Everyday innocent legal gun owners are questioned by police in public. Understand the three types of contact you will have with police, what your rights are during the contacts, and if you have to tell the officers you are carrying a firearm.
Here at U.S. LawShield, whether it is a question to our phone line or a question at one of our Gun Law Seminars, the constant
theme is interaction between law enforcement and a legally armed citizen.
The first step in solving any problem is accurate diagnosis of the problem. That’s what this little training video is about. The three types of contact you can have with law enforcement, especially if you’re armed.
- Voluntary Contact
- Involuntary Detention
With that, let’s take a look at all three of these types of contact in detail.
So, I’m a legal gun owner and I am carrying in a public place. As I’m walking along, for some reason a police officer says he wants to have a chat. I’m a little confused about what my rights and responsibilities are. I’m not even sure what kind of contact this is. During this situation, I wish I had an Independent Program Attorney to advise me.
Thanks to Independent Program Attorney Richard Hayes walking by, I know I am involved in what’s called a voluntary contact. It’s based on the idea of consent, and a police officer just like any other regular person can walk up to you and ask you questions. It’s up to you to decide whether or not you want to stay in chat or just move on.
The question then becomes—in a voluntary contact do I have to tell the officer I’ve got a gun? In Colorado, whether or not you decide to talk with the police comes down to the situation.
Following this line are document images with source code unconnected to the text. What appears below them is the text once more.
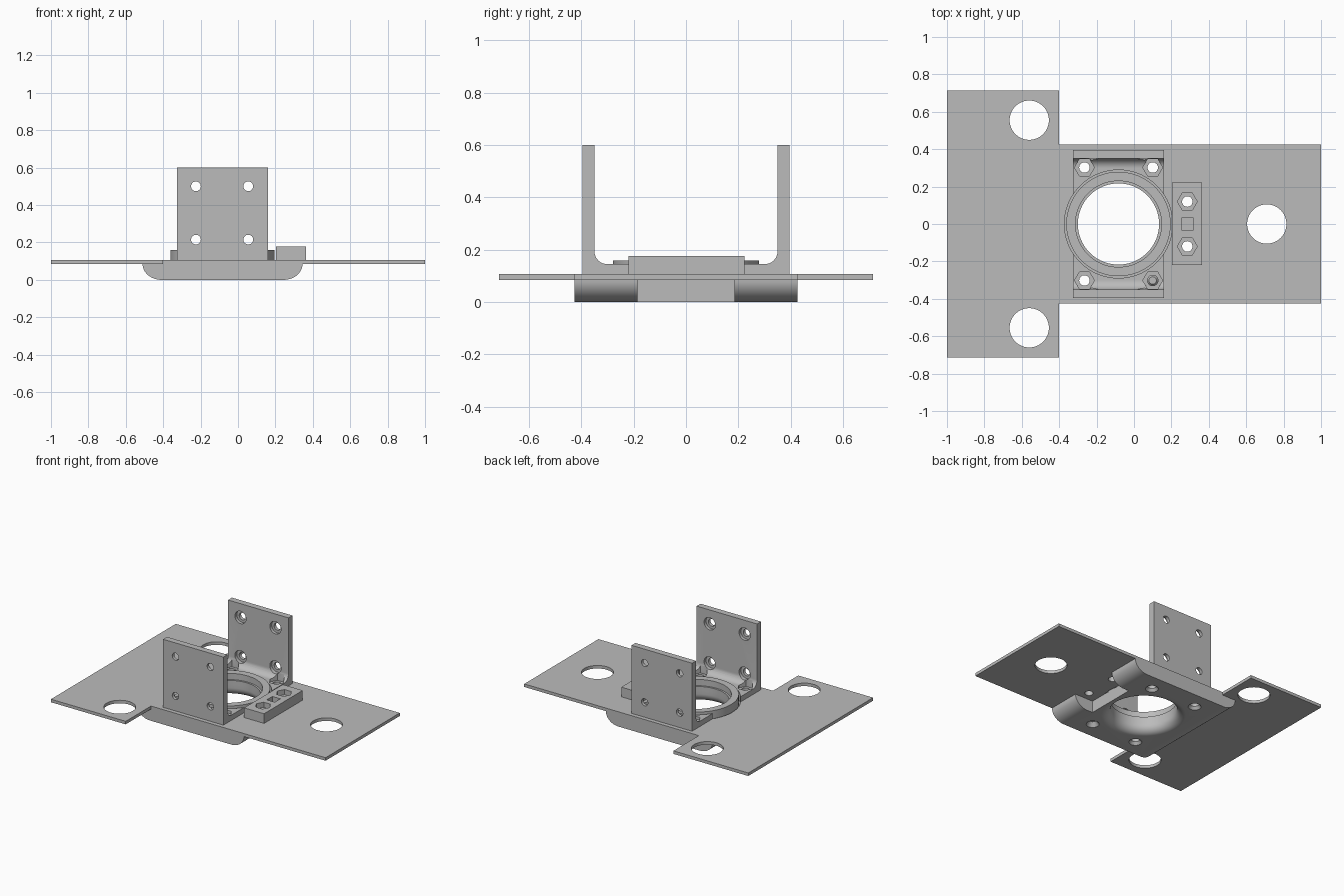
import bpy, bmesh, math
from mathutils import Matrix

if "Cube" in bpy.data.objects:
    bpy.data.objects.remove(bpy.data.objects["Cube"])

grey = bpy.data.materials.new("plain grey")
grey.diffuse_color = (0.5, 0.5, 0.5, 1)
grey.use_nodes = True
grey.node_tree.nodes["Principled BSDF"].inputs["Base Color"].default_value = grey.diffuse_color
CX = -0.083  # centre of the big bore


def make(name, bm):
    bmesh.ops.recalc_face_normals(bm, faces=bm.faces)
    me = bpy.data.meshes.new(name)
    bm.to_mesh(me)
    bm.free()
    me.materials.append(grey)
    ob = bpy.data.objects.new(name, me)
    bpy.context.collection.objects.link(ob)
    return ob


def prism(name, pts, a, b, axis="z"):
    """Extrude a 2D outline from a to b: (x, y) along z, (x, z) along y, (y, z) along x."""
    put = {"z": lambda p, q, t: (p, q, t), "y": lambda p, q, t: (p, t, q),
           "x": lambda p, q, t: (t, p, q)}[axis]
    bm = bmesh.new()
    f = bm.faces.new([bm.verts.new(put(p, q, a)) for p, q in pts])
    ext = bmesh.ops.extrude_face_region(bm, geom=[f])["geom"]
    d = put(0, 0, b - a)
    bmesh.ops.translate(bm, vec=d, verts=[v for v in ext if isinstance(v, bmesh.types.BMVert)])
    return make(name, bm)


def box(name, x0, x1, y0, y1, z0, z1):
    return prism(name, [(x0, y0), (x1, y0), (x1, y1), (x0, y1)], z0, z1)


def circle(x, y, r, n=32, a0=0.0, a1=2 * math.pi, closed=True):
    steps = n if closed else n - 1
    return [(x + r * math.cos(a0 + (a1 - a0) * i / steps),
             y + r * math.sin(a0 + (a1 - a0) * i / steps)) for i in range(n)]


def lathe(name, profile, n=96):
    """Revolve a closed (radius, z) outline about the bore axis."""
    bm = bmesh.new()
    rings = [[bm.verts.new((CX + r * math.cos(2 * math.pi * i / n),
                            r * math.sin(2 * math.pi * i / n), z)) for i in range(n)]
             for r, z in profile]
    for k in range(len(rings)):
        p, q = rings[k], rings[(k + 1) % len(rings)]
        for i in range(n):
            j = (i + 1) % n
            bm.faces.new((p[i], p[j], q[j], q[i]))
    return make(name, bm)


def cone(x, y, r0, r1, z0, z1):
    bm = bmesh.new()
    bmesh.ops.create_cone(bm, cap_ends=True, segments=32, radius1=r0, radius2=r1, depth=z1 - z0,
                          matrix=Matrix.Translation((x, y, (z0 + z1) / 2)))
    return make("cutter", bm)


def cut(ob, *cutters):
    for c in cutters:
        m = ob.modifiers.new("cut", "BOOLEAN")
        m.operation, m.solver, m.object = "DIFFERENCE", "EXACT", c
        bpy.context.view_layer.objects.active = ob
        bpy.ops.object.modifier_apply(modifier=m.name)
        bpy.data.objects.remove(c)


def hole(x, y, r, z0=-0.1, z1=0.3, n=32):
    return prism("cutter", circle(x, y, r, n), z0, z1)


bolts = [(x, y) for x in (-0.265, 0.10) for y in (-0.302, 0.302)]
block_bolts = [(0.285, -0.12), (0.285, 0.12)]

# T-shaped sheet plate
plate = prism("base_plate", [(-1, -.715), (-.4, -.715), (-.4, -.425), (1, -.425),
                             (1, .425), (-.4, .425), (-.4, .715), (-1, .715)], 0.085, 0.107)
cut(plate, hole(CX, 0, 0.289, n=96))
for x, y in [(-0.56, -0.555), (-0.56, 0.555), (0.71, 0)]:
    cut(plate, hole(x, y, 0.105, n=64))
for x, y in bolts + block_bolts:
    cut(plate, hole(x, y, 0.028))

# Lower boss with rounded ends, a notch and a flared bore
R = 0.085
outline = (circle(-0.51 + R + .015, R, R + .015, 14, math.pi, 1.5 * math.pi, False)
           + circle(0.345 - R - .015, R, R + .015, 14, 1.5 * math.pi, 2 * math.pi, False))
outline = [(x, max(0, R + (z - R) * R / (R + .015))) for x, z in outline]
boss = prism("lower_boss", outline, -0.425, 0.425, "y")
cut(boss, box("cutter", 0.2, 0.5, -0.185, 0.185, -0.1, 0.2), hole(CX, 0, 0.217, n=96))
flare = [(0.1, -0.02), (0.277, -0.02)] + [
    (0.277 - 0.06 * math.sin(t), 0.06 - 0.06 * math.cos(t))
    for t in [math.pi / 2 * i / 10 for i in range(11)]] + [(0.1, 0.06)]
cut(boss, lathe("cutter", flare))
for x, y in bolts:
    cut(boss, hole(x, y, 0.028), cone(x, y, 0.05, 0.02, -0.01, 0.03))

# Stepped collar around the bore
collar = lathe("bore_collar", [(0.217, 0.084), (0.279, 0.084), (0.279, 0.16),
                               (0.23, 0.16), (0.23, 0.115), (0.217, 0.115)])

# Two upright L brackets with filleted inner corner
for s, name in ((-1, "front_bracket"), (1, "back_bracket")):
    prof = [(0.1, 0.107), (0.395, 0.107), (0.395, 0.6), (0.35, 0.6)]
    prof += circle(0.30, 0.195, 0.05, 10, 0, -math.pi / 2, False) + [(0.1, 0.145)]
    br = prism(name, [(s * y, z) for y, z in prof], -0.325, 0.16, "x")
    cut(br, hole(CX, 0, 0.289, n=96))
    for x, y in bolts:
        if y * s > 0:
            cut(br, hole(x, y, 0.028), hole(x, y, 0.053, 0.125, 0.25, 6))
    for x in (-0.225, 0.055):
        for z in (0.215, 0.5):
            lo, hi = sorted((s * 0.28, s * 0.372))
            cut(br, prism("cutter", circle(x, z, 0.026), s * 0.28, s * 0.5, "y"),
                prism("cutter", circle(x, z, 0.045), lo, hi, "y"))

# Small block with nut pockets and a square pocket
block = box("side_block", 0.203, 0.363, -0.22, 0.223, 0.107, 0.177)
for x, y in block_bolts:
    cut(block, hole(x, y, 0.028), hole(x, y, 0.053, 0.14, 0.3, 6))
cut(block, box("cutter", 0.253, 0.317, -0.032, 0.032, 0.05, 0.3))

# Smooth curved walls, keep edges sharp
for ob in bpy.data.objects:
    ob.select_set(True)
bpy.ops.object.shade_smooth_by_angle(angle=math.radians(30))
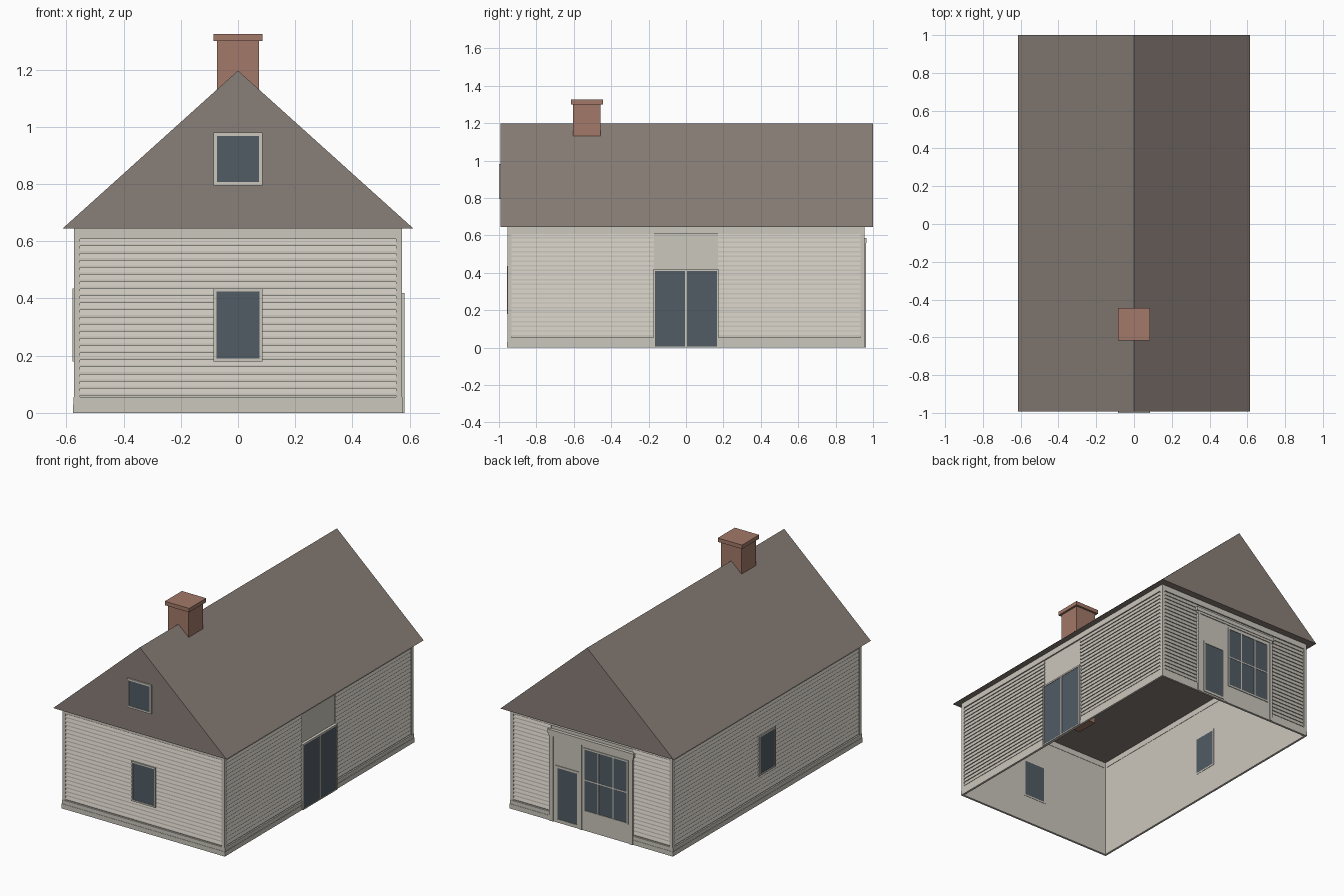
import bpy, bmesh
from math import radians
from mathutils import Matrix, Vector

cube = bpy.data.objects.get("Cube")
if cube:
    bpy.data.objects.remove(cube, do_unlink=True)


def material(name, color):
    m = bpy.data.materials.new(name)
    m.use_nodes = True
    m.diffuse_color = (*color, 1)
    m.node_tree.nodes["Principled BSDF"].inputs["Base Color"].default_value = (*color, 1)
    return m


PAINT = material("off white paint", (0.60, 0.57, 0.51))
ROOF = material("brown grey roof", (0.25, 0.21, 0.185))
GLASS = material("dark blue grey glass", (0.085, 0.107, 0.128))
BRICK = material("red brick", (0.36, 0.19, 0.14))

HX, HY, EAVE = 0.565, 0.945, 0.645   # wall half sizes and eave height


def finish(name, bm, mat, matrix=Matrix()):
    bmesh.ops.recalc_face_normals(bm, faces=bm.faces)
    bm.transform(matrix)
    mesh = bpy.data.meshes.new(name)
    bm.to_mesh(mesh)
    bm.free()
    mesh.materials.append(mat)
    ob = bpy.data.objects.new(name, mesh)
    bpy.context.collection.objects.link(ob)
    return ob


def add_box(bm, lo, hi):
    lo, hi = Vector(lo), Vector(hi)
    bmesh.ops.create_cube(bm, size=1, matrix=Matrix.Translation((lo + hi) / 2)
                          @ Matrix.Diagonal((*(hi - lo), 1)))


def add_prism(bm, profile, axis):
    """Extrude a flat profile of points along a vector."""
    face = bm.faces.new([bm.verts.new(p) for p in profile])
    out = bmesh.ops.extrude_face_region(bm, geom=[face])["geom"]
    bmesh.ops.translate(bm, vec=axis, verts=[v for v in out if isinstance(v, bmesh.types.BMVert)])


class Side:
    """One wall: parts are given as (left, right, bottom, top, thickness)."""

    def __init__(self, name, angle, half, dist):
        self.name, self.half = name, half
        self.matrix = Matrix.Rotation(radians(angle), 4, "Z") @ Matrix.Translation((0, -dist, 0))

    def plates(self, part, mat, rects):
        bm = bmesh.new()
        for a, b, lo, hi, t in rects:
            add_box(bm, (a, -t, lo), (b, 0.002, hi))
        finish(f"{self.name}_{part}", bm, mat, self.matrix)

    def siding(self, spans, lo=0.06, hi=0.608, count=22):
        bm = bmesh.new()
        step = (hi - lo) / count
        for a, b in spans:
            for i in range(count):
                z = lo + i * step
                add_prism(bm, [(a, 0, z), (a, -0.007, z), (a, -0.007, z + step * 0.3),
                               (a, -0.001, z + step), (a, 0, z + step)], (b - a, 0, 0))
        finish(f"{self.name}_siding", bm, PAINT, self.matrix)

    def trim(self):
        h = self.half
        self.plates("trim", PAINT, [
            (-h - 0.009, -h + 0.012, 0.05, EAVE, 0.009),
            (h - 0.012, h + 0.009, 0.05, EAVE, 0.009),
            (-h - 0.009, h + 0.009, 0.608, EAVE, 0.009),
            (-h - 0.010, h + 0.010, 0.03, 0.055, 0.010),
            (-h - 0.012, h + 0.012, 0, 0.03, 0.012)])

    def window(self, part, a, b, lo, hi, w=0.01, out=0.013):
        self.plates(part + "_glass", GLASS, [(a + w, b - w, lo + w, hi - w, out - 0.003)])
        self.plates(part + "_frame", PAINT, [
            (a, a + w, lo, hi, out), (b - w, b, lo, hi, out),
            (a + w, b - w, lo, lo + w, out), (a + w, b - w, hi - w, hi, out)])


# Wall shell, open at the bottom
bm = bmesh.new()
add_box(bm, (-HX, -HY, 0), (HX, HY, EAVE))
caps = [f for f in bm.faces if abs(f.normal.z) > 0.5]
bmesh.ops.delete(bm, geom=caps, context="FACES")
finish("wall_shell", bm, PAINT)

# Roof prism with its flat ceiling
bm = bmesh.new()
add_prism(bm, [(-0.613, -0.992, EAVE), (0.613, -0.992, EAVE), (0, -0.992, 1.197)], (0, 1.992, 0))
finish("roof", bm, ROOF)

# Chimney, reaching down through the ceiling
bm = bmesh.new()
add_box(bm, (-0.073, -0.603, 0.53), (0.073, -0.457, 1.302))
add_box(bm, (-0.086, -0.616, 1.30), (0.086, -0.444, 1.325))
finish("chimney", bm, BRICK)

# Four sides
front = Side("front", 0, HX, HY)
left = Side("left", 90, HY, HX)
back = Side("back", 180, HX, HY)
right = Side("right", 270, HY, HX)
for side in (front, left, back, right):
    side.trim()
    h = side.half - 0.012
    if side is back:
        side.siding([(-h, -0.29), (0.29, h)])
    elif side is left:
        side.siding([(-h, -0.17), (0.17, h)])
    else:
        side.siding([(-h, h)])

# Plain windows
front.window("window", -0.085, 0.085, 0.18, 0.435)
right.window("window", -0.085, 0.085, 0.18, 0.435)
gable = Side("gable", 0, HX, 0.992)
gable.window("window", -0.085, 0.085, 0.795, 0.98, 0.012, 0.008)

# Double glass door
left.plates("door_glass", GLASS, [(-0.166, -0.005, 0.006, 0.41, 0.015),
                                  (0.005, 0.166, 0.006, 0.41, 0.015)])
left.plates("door_frame", PAINT, [
    (-0.175, -0.166, 0, 0.42, 0.018), (0.166, 0.175, 0, 0.42, 0.018),
    (-0.005, 0.005, 0, 0.41, 0.018), (-0.166, 0.166, 0.41, 0.42, 0.018),
    (-0.166, 0.166, 0, 0.006, 0.018)])

# Shop front: panel, posts and cornice
back.plates("shop_panel", PAINT, [(-0.285, 0.285, 0, 0.56, 0.0125)])
back.plates("shop_posts", PAINT, [
    (-0.295, -0.268, 0, 0.56, 0.017), (0.275, 0.295, 0, 0.56, 0.017),
    (-0.08, -0.065, 0, 0.545, 0.017)])
back.plates("shop_cornice", PAINT, [(-0.305, 0.305, 0.56, 0.585, 0.021),
                                    (-0.298, 0.298, 0.545, 0.56, 0.018)])

# Shop door and three by two paned shop window
back.window("shop_door", -0.25, -0.085, 0.01, 0.365, 0.014, 0.017)
x0, x1, z0, z1 = -0.055, 0.262, 0.12, 0.53
back.window("shop_window", x0, x1, z0, z1, 0.01, 0.017)
third = (x1 - x0) / 3
bars = [(x0 + third * i - 0.004, x0 + third * i + 0.004, z0, z1, 0.0165) for i in (1, 2)]
mid = (z0 + z1) / 2
bars.append((x0, x1, mid - 0.004, mid + 0.004, 0.016))
back.plates("shop_window_bars", PAINT, bars)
If they suspect you of crime or think that you may be under investigation, we suggest you make no statements.
So, the bottom line on the voluntary contact is you can either talk or walk.
This contact is very confusing. I’m a legal gun owner. I’m carrying legally in public, but a police officer stops me and asks for ID. He tells me stay right here and don’t go anywhere while he checks my ID and background. It sort of feels like an arrest but I don’t think it is. What does that law say about this?
This type of contact is called an involuntary detention. It seems like an arrest, but it’s not an arrest. It’s just temporary, and it’s based on the legal standard of reasonable suspicion or a reasonable articulable suspicion. That is, could an ordinary person can articulate or explain what they believe and why they believe it? They have to suspect that you have committed, or are about to commit a crime. So that’s what you’re being held for. It’s not an arrest; it’s an involuntary detention.
This raises the question—do I have to tell the officer about my gun?
The police must be able to articulate a reasonable suspicion in order to pat you down for a firearm. They also have to have a reasonable belief that you are armed and dangerous.
I don’t need a lawyer to tell me when a police contact is called an arrest. An arrest is based on probable cause. That’s when the police can articulate that you probably committed a crime. You’re going to be restrained and you’re gonna be disarmed. If you’re being arrested, and you’re carrying your firearm, move at the officer’s speed. You’re going to be disarmed. Don’t reach for your firearm, and if you don’t understand any of their instructions, the only thing that should move is your mouth for clarification.
You should invoke your right to have an attorney advise you prior to questioning and invoke your right to remain silent. Actually say—I’m invoking my right to remain silent. If you don’t invoke your rights, they can use your post arrest silence against you.
When you’re a responsible legal gun owner carrying legally in public, you have far more concerns than an unarmed person does. Hopefully, this video helped you identify the type of police contacts that you might encounter, gave you some ideas on how to manage that contact, and hopefully gave you some tips on how you and that officer can separate safer and more effectively.